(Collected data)
++++++++

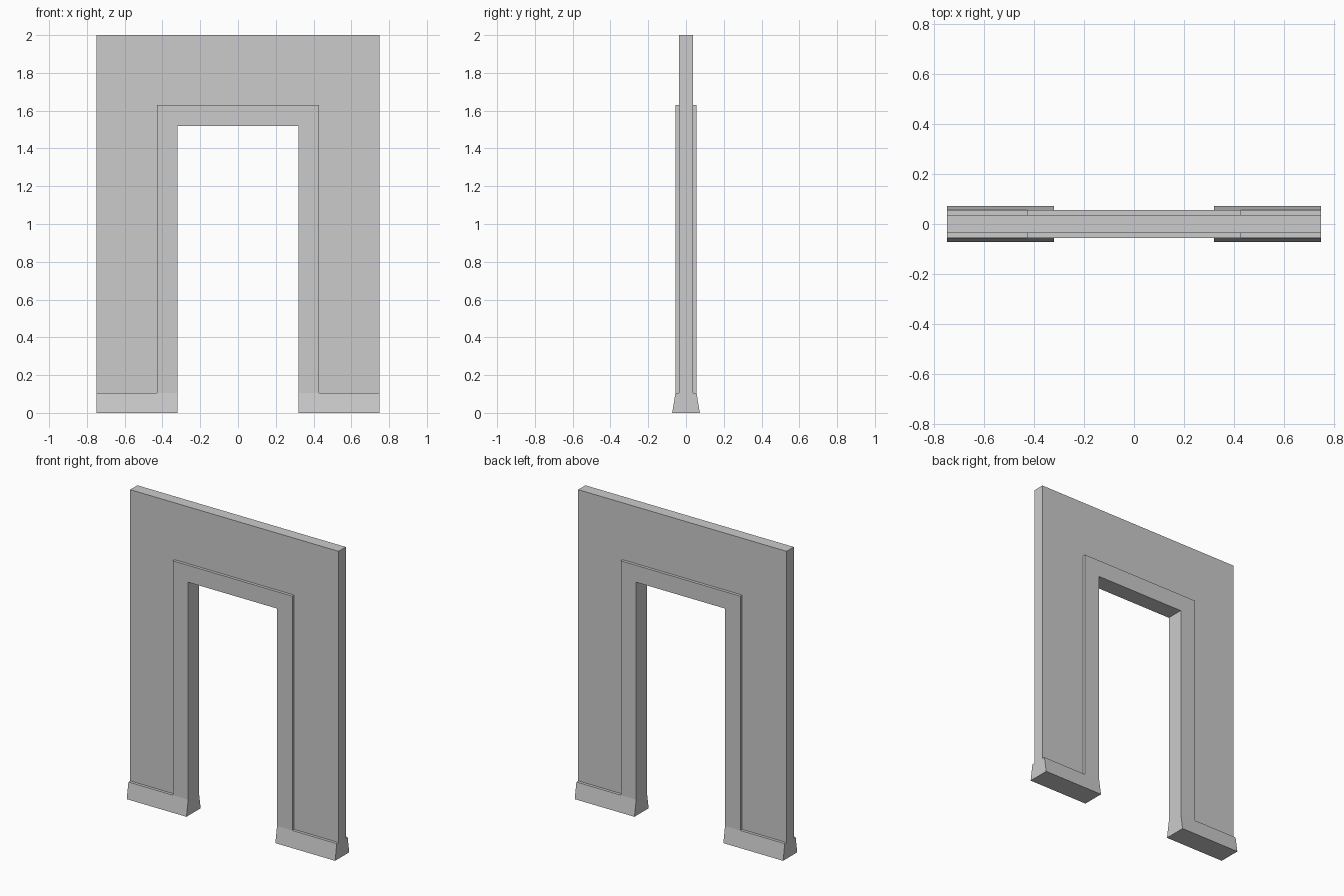
import bpy, bmesh

if "Cube" in bpy.data.objects:
    bpy.data.objects.remove(bpy.data.objects["Cube"])

W, H = 0.75, 2.0            # wall half width, height
OX, OZ = 0.32, 1.52         # doorway opening
TX, TZ = 0.43, 1.63         # outer edge of trim
BZ = 0.105                  # skirting height
WALL, TRIM, FOOT = 0.037, 0.056, 0.073   # half depths

bm = bmesh.new()


def face(points):
    bm.faces.new([bm.verts.new(p) for p in points])


def sheet(outline, y):
    face([(x, y, z) for x, z in outline])


def band(path, y0, y1):
    for (xa, za), (xb, zb) in zip(path, path[1:]):
        face([(xa, y0, za), (xb, y0, zb), (xb, y1, zb), (xa, y1, za)])


# Outlines in the x-z plane
step = [(-W, BZ), (-TX, BZ), (-TX, TZ), (TX, TZ), (TX, BZ), (W, BZ)]
outer = [(W, BZ), (W, H), (-W, H), (-W, BZ)]
opening = [(-OX, BZ), (-OX, OZ), (OX, OZ), (OX, BZ)]

# Front and back: wall panel, raised trim, ledge, sloped skirting
for s in (-1, 1):
    sheet(step + outer[1:3], s * WALL)
    sheet(step[1:5] + opening[::-1], s * TRIM)
    band(step, s * WALL, s * TRIM)
    for m in (-1, 1):
        face([(m * W, s * FOOT, 0), (m * OX, s * FOOT, 0), (m * OX, s * TRIM, BZ),
              (m * TX, s * TRIM, BZ), (m * W, s * TRIM, BZ)])

# Wall ends and top, doorway lining
band(outer, -WALL, WALL)
band(opening, -TRIM, TRIM)

# Skirting ends and undersides
for m in (-1, 1):
    face([(m * W, y, z) for y, z in ((-FOOT, 0), (FOOT, 0), (TRIM, BZ),
                                     (WALL, BZ), (-WALL, BZ), (-TRIM, BZ))])
    face([(m * OX, y, z) for y, z in ((-FOOT, 0), (FOOT, 0), (TRIM, BZ), (-TRIM, BZ))])
    band([(m * OX, 0), (m * W, 0)], -FOOT, FOOT)

# Weld into one closed shell
bmesh.ops.remove_doubles(bm, verts=bm.verts[:], dist=1e-4)
bmesh.ops.recalc_face_normals(bm, faces=bm.faces[:])
mesh = bpy.data.meshes.new("doorway_wall")
bm.to_mesh(mesh)
bm.free()
bpy.context.collection.objects.link(bpy.data.objects.new("doorway_wall", mesh))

++++++++

*What to produce*: All of the data above needs to be given again exactly. Leave out each image.

*Result of the exercise*:
import bpy, bmesh

if "Cube" in bpy.data.objects:
    bpy.data.objects.remove(bpy.data.objects["Cube"])

W, H = 0.75, 2.0            # wall half width, height
OX, OZ = 0.32, 1.52         # doorway opening
TX, TZ = 0.43, 1.63         # outer edge of trim
BZ = 0.105                  # skirting height
WALL, TRIM, FOOT = 0.037, 0.056, 0.073   # half depths

bm = bmesh.new()


def face(points):
    bm.faces.new([bm.verts.new(p) for p in points])


def sheet(outline, y):
    face([(x, y, z) for x, z in outline])


def band(path, y0, y1):
    for (xa, za), (xb, zb) in zip(path, path[1:]):
        face([(xa, y0, za), (xb, y0, zb), (xb, y1, zb), (xa, y1, za)])


# Outlines in the x-z plane
step = [(-W, BZ), (-TX, BZ), (-TX, TZ), (TX, TZ), (TX, BZ), (W, BZ)]
outer = [(W, BZ), (W, H), (-W, H), (-W, BZ)]
opening = [(-OX, BZ), (-OX, OZ), (OX, OZ), (OX, BZ)]

# Front and back: wall panel, raised trim, ledge, sloped skirting
for s in (-1, 1):
    sheet(step + outer[1:3], s * WALL)
    sheet(step[1:5] + opening[::-1], s * TRIM)
    band(step, s * WALL, s * TRIM)
    for m in (-1, 1):
        face([(m * W, s * FOOT, 0), (m * OX, s * FOOT, 0), (m * OX, s * TRIM, BZ),
              (m * TX, s * TRIM, BZ), (m * W, s * TRIM, BZ)])

# Wall ends and top, doorway lining
band(outer, -WALL, WALL)
band(opening, -TRIM, TRIM)

# Skirting ends and undersides
for m in (-1, 1):
    face([(m * W, y, z) for y, z in ((-FOOT, 0), (FOOT, 0), (TRIM, BZ),
                                     (WALL, BZ), (-WALL, BZ), (-TRIM, BZ))])
    face([(m * OX, y, z) for y, z in ((-FOOT, 0), (FOOT, 0), (TRIM, BZ), (-TRIM, BZ))])
    band([(m * OX, 0), (m * W, 0)], -FOOT, FOOT)

# Weld into one closed shell
bmesh.ops.remove_doubles(bm, verts=bm.verts[:], dist=1e-4)
bmesh.ops.recalc_face_normals(bm, faces=bm.faces[:])
mesh = bpy.data.meshes.new("doorway_wall")
bm.to_mesh(mesh)
bm.free()
bpy.context.collection.objects.link(bpy.data.objects.new("doorway_wall", mesh))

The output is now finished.